Entries supplied:
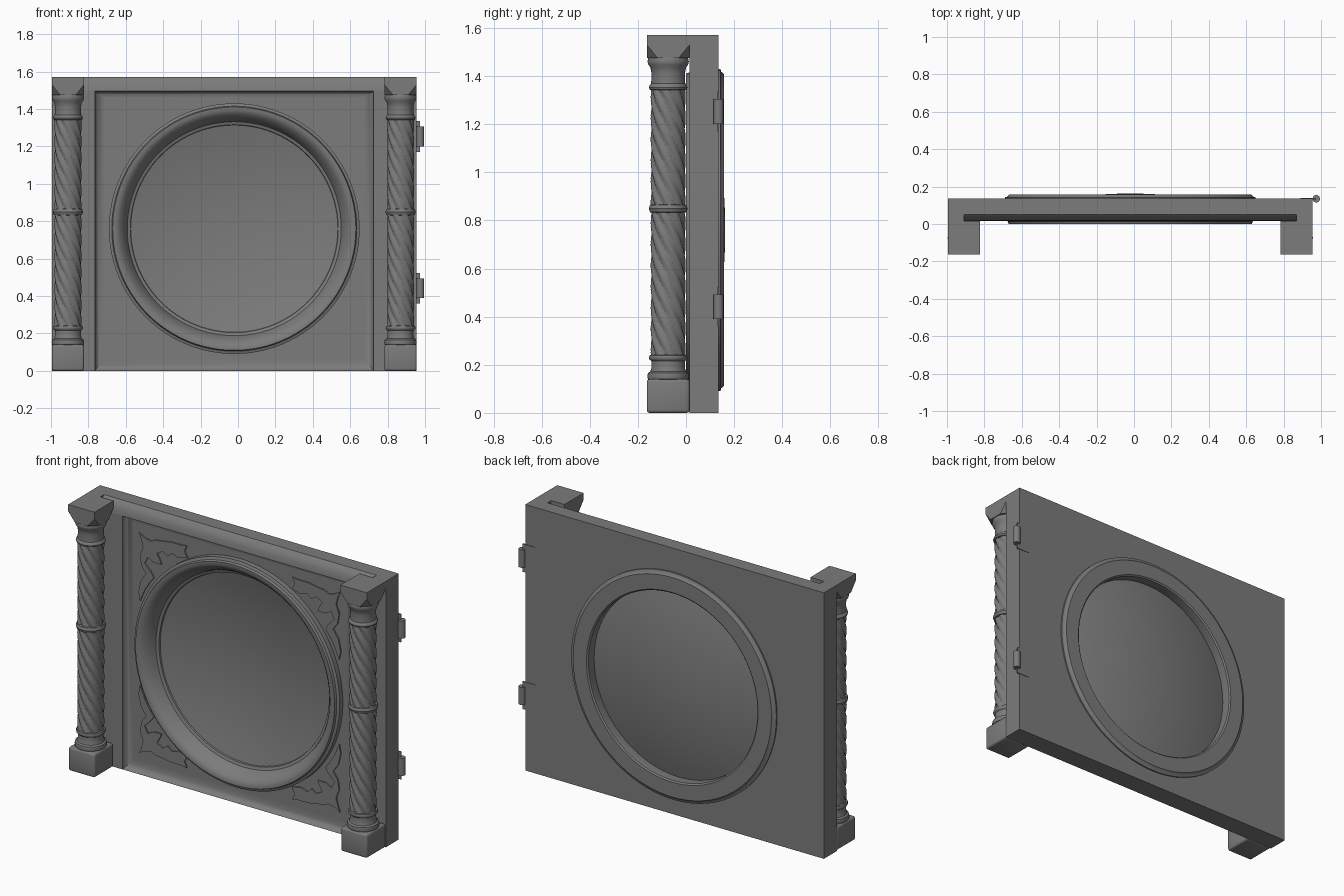
import bpy
import bmesh
from math import sin, cos, pi, radians
from mathutils import Vector

cube = bpy.data.objects.get("Cube")
if cube:
    bpy.data.objects.remove(cube)

CX, CZ = -0.02, 0.76           # centre of the round window
LEFT, RIGHT, TOP = -0.995, 0.955, 1.57
FRONT, FIELD, BACK = 0.015, 0.05, 0.135

grey = bpy.data.materials.new("stone_grey")
grey.use_nodes = True
grey.diffuse_color = (0.2, 0.2, 0.2, 1)
grey.node_tree.nodes["Principled BSDF"].inputs["Base Color"].default_value = (0.2, 0.2, 0.2, 1)
parts = []


def finish(name, bm):
    bmesh.ops.recalc_face_normals(bm, faces=bm.faces)
    mesh = bpy.data.meshes.new(name)
    bm.to_mesh(mesh)
    bm.free()
    obj = bpy.data.objects.new(name, mesh)
    bpy.context.collection.objects.link(obj)
    mesh.materials.append(grey)
    parts.append(obj)
    return obj


def loft(name, loops, caps=False, wrap=False):
    """Skin a row of equal closed loops of points."""
    bm = bmesh.new()
    rows = [[bm.verts.new(p) for p in loop] for loop in loops]
    n = len(rows[0])
    pairs = list(zip(rows, rows[1:])) + ([(rows[-1], rows[0])] if wrap else [])
    for a, b in pairs:
        for i in range(n):
            j = (i + 1) % n
            bm.faces.new((a[i], a[j], b[j], b[i]))
    if caps:
        bm.faces.new(rows[0])
        bm.faces.new(rows[-1])
    return finish(name, bm)


def box(name, x, y, z, bevel=0):
    bm = bmesh.new()
    bmesh.ops.create_cube(bm, size=1)
    for v in bm.verts:
        v.co = [lo + (c + 0.5) * (hi - lo) for c, (lo, hi) in zip(v.co, (x, y, z))]
    if bevel:
        bmesh.ops.bevel(bm, geom=bm.edges[:], offset=bevel, segments=3,
                        profile=0.5, affect='EDGES')
    return finish(name, bm)


def circle_y(r, y, n=96):
    return [(CX + r * cos(2 * pi * i / n), y, CZ + r * sin(2 * pi * i / n)) for i in range(n)]


def circle_z(cx, cy, r, z, n=40):
    return [(cx + r * cos(2 * pi * i / n), cy + r * sin(2 * pi * i / n), z) for i in range(n)]


def plate(name, outlines, y0, y1):
    """Flat plate in the xz plane; inner outlines become holes."""
    curve = bpy.data.curves.new(name, 'CURVE')
    curve.dimensions = '2D'
    curve.fill_mode = 'BOTH'
    curve.extrude = (y1 - y0) / 2
    for pts in outlines:
        spline = curve.splines.new('POLY')
        spline.points.add(len(pts) - 1)
        for p, (x, z) in zip(spline.points, pts):
            p.co = (x, z, 0, 1)
        spline.use_cyclic_u = True
    temp = bpy.data.objects.new(name + "_outline", curve)
    bpy.context.collection.objects.link(temp)
    bpy.context.view_layer.update()
    mesh = temp.evaluated_get(bpy.context.evaluated_depsgraph_get()).to_mesh()
    bm = bmesh.new()
    bm.from_mesh(mesh)
    bpy.data.objects.remove(temp)
    for v in bm.verts:
        v.co = Vector((v.co.x, (y0 + y1) / 2 - v.co.z, v.co.y))
    bmesh.ops.remove_doubles(bm, verts=bm.verts, dist=0.0001)
    return finish(name, bm)


# Back board with a round opening
rect = [(LEFT, 0), (RIGHT, 0), (RIGHT, TOP), (LEFT, TOP)]
plate("back_board", [rect, [(x, z) for x, y, z in circle_y(0.61, 0)]], FIELD, BACK)

# Side stiles behind the columns, lower where the top rail runs across
for side, outer, mid, inner in (("right", LEFT, -0.91, -0.765), ("left", RIGHT, 0.87, 0.725)):
    box(side + "_outer_stile", sorted((outer, mid)), (FRONT, FIELD), (0, TOP))
    box(side + "_inner_stile", sorted((mid, inner)), (FRONT, FIELD), (0, 1.495))

# Sloping top rail
rail = [(FIELD, TOP), (0.03, 1.55), (0.019, 1.525), (FRONT, 1.495), (FIELD, 1.495)]
loft("top_rail", [[(x, y, z) for y, z in rail] for x in (-0.91, 0.87)], caps=True)

# Hollow moulding around the sunken field
outer, inner = (-0.765, 0.725, 0, 1.495), (-0.72, 0.68, 0.06, 1.465)
steps = [(0, FIELD)]
for k in range(7):
    a = k / 6 * pi / 2
    steps.append((1 - cos(a), FRONT + (FIELD - FRONT) * sin(a)))
loops = []
for t, y in steps:
    x0, x1, z0, z1 = [o + (i - o) * t for o, i in zip(outer, inner)]
    loops.append([(x0, y, z0), (x1, y, z0), (x1, y, z1), (x0, y, z1)])
loft("field_moulding", loops)

# Round bezel through the board
bezel = [(.67, .06), (.67, .02), (.655, .014), (.65, 0), (.632, 0), (.615, .01), (.598, .028),
         (.583, .052), (.572, .08), (.556, .086), (.552, .1), (.552, .15), (.56, .157),
         (.648, .157), (.658, .146), (.67, .143), (.67, .12)]
loft("round_bezel", [circle_y(r, y) for r, y in bezel], wrap=True)

# Domed window, bulging to the back
dome = [(0.56 * k / 12, 0.163 - 0.07 * (k / 12) ** 2) for k in range(12, 0, -1)]
window = loft("domed_window", [circle_y(r, y) for r, y in dome])
bm = bmesh.new()
bm.from_mesh(window.data)
bmesh.ops.holes_fill(bm, edges=[e for e in bm.edges if e.is_boundary and
                                (e.verts[0].co - Vector((CX, 0.163, CZ))).length < 0.1])
bm.to_mesh(window.data)
bm.free()

# Leaf ornaments in the four corners
leaf = [(.655, .65), (.62, .63), (.58, .62), (.55, .635), (.5, .64), (.45, .65), (.38, .65),
        (.345, .655), (.36, .62), (.34, .585), (.4, .57), (.44, .585), (.47, .56), (.5, .58),
        (.54, .56), (.52, .525), (.51, .5), (.56, .5), (.6, .52), (.62, .48), (.58, .44),
        (.56, .41), (.59, .37), (.62, .32), (.65, .25), (.66, .3), (.645, .37), (.61, .42),
        (.64, .46), (.65, .52), (.63, .57), (.64, .61)]
for sx, sz, where in ((-1, 1, "upper_right"), (1, 1, "upper_left"),
                      (-1, -1, "lower_right"), (1, -1, "lower_left")):
    plate(where + "_leaf", [[(CX + sx * u, CZ + sz * v) for u, v in leaf]], FIELD - 0.008, FIELD + 0.01)

# Twisted columns
HALF, CY = 0.086, -0.074
base = [(.07, .13), (.084, .14), (.087, .152), (.084, .166), (.074, .172), (.069, .19),
        (.07, .215), (.078, .222), (.08, .23), (.077, .239), (.06, .243)]
band = [(.06, .83), (.076, .834), (.081, .849), (.076, .864), (.06, .868)]
neck = [(.06, 1.34), (.077, 1.343), (.08, 1.352), (.077, 1.362), (.071, 1.368), (.069, 1.41),
        (.074, 1.435), (.083, 1.448), (.086, 1.46), (.083, 1.474), (.07, 1.48)]


def twisted(cx, z, n=80, strands=8, pitch=0.7):
    pts = []
    for i in range(n):
        a = 2 * pi * i / n
        r = 0.061 + 0.012 * abs(cos(strands / 2 * (a + 2 * pi * z / pitch)))
        pts.append((cx + r * cos(a), CY + r * sin(a), z))
    return pts


for side, cx in (("right", -0.909), ("left", 0.869)):
    xs, ys = (cx - HALF, cx + HALF), (CY - 0.089, FRONT)
    box(side + "_column_foot", xs, ys, (0, 0.14), bevel=0.012)
    for label, prof in (("base_rings", base), ("middle_band", band), ("neck_rings", neck)):
        loft(f"{side}_column_{label}", [circle_z(cx, CY, r, z) for r, z in prof], caps=True)
    loft(side + "_column_shaft", [twisted(cx, 0.235 + 1.11 * k / 72) for k in range(73)], caps=True)
    # Square cap with its lower corners cut away
    bm = bmesh.new()
    for i, x in enumerate(xs):
        for j, y in enumerate(ys):
            dx, dy = (0.045, -0.045)[i], (0.045, -0.045)[j]
            for p in ((x, y, TOP), (x, y, 1.53), (x + dx, y, 1.475), (x, y + dy, 1.475)):
                bm.verts.new(p)
    bmesh.ops.convex_hull(bm, input=bm.verts[:])
    bmesh.ops.dissolve_limit(bm, angle_limit=radians(1), verts=bm.verts[:], edges=bm.edges[:])
    finish(side + "_column_cap", bm)

# Hinges on the left edge
for label, z0, z1 in (("upper", 1.2, 1.305), ("lower", 0.39, 0.493)):
    loft(label + "_hinge_barrel", [circle_z(0.975, 0.135, 0.02, z, 20) for z in (z0, z1)], caps=True)
    box(label + "_hinge_leaf", (0.89, 0.972), (BACK - 0.004, BACK + 0.003), (z0 - 0.03, z1 + 0.03))

# Smooth shading with crisp edges
bpy.ops.object.select_all(action='DESELECT')
for obj in parts:
    obj.select_set(True)
bpy.context.view_layer.objects.active = parts[0]
bpy.ops.object.shade_smooth_by_angle(angle=radians(35))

Exercise prompt:
Write down again, exactly as given, only the lines above that fall from the line with "in prof], caps=True)" to the line with "angle_limit=radians(1), verts=bm.verts[:], edges=bm.edges[:])", inclusive.

Result of the task:
        loft(f"{side}_column_{label}", [circle_z(cx, CY, r, z) for r, z in prof], caps=True)
    loft(side + "_column_shaft", [twisted(cx, 0.235 + 1.11 * k / 72) for k in range(73)], caps=True)
    # Square cap with its lower corners cut away
    bm = bmesh.new()
    for i, x in enumerate(xs):
        for j, y in enumerate(ys):
            dx, dy = (0.045, -0.045)[i], (0.045, -0.045)[j]
            for p in ((x, y, TOP), (x, y, 1.53), (x + dx, y, 1.475), (x, y + dy, 1.475)):
                bm.verts.new(p)
    bmesh.ops.convex_hull(bm, input=bm.verts[:])
    bmesh.ops.dissolve_limit(bm, angle_limit=radians(1), verts=bm.verts[:], edges=bm.edges[:])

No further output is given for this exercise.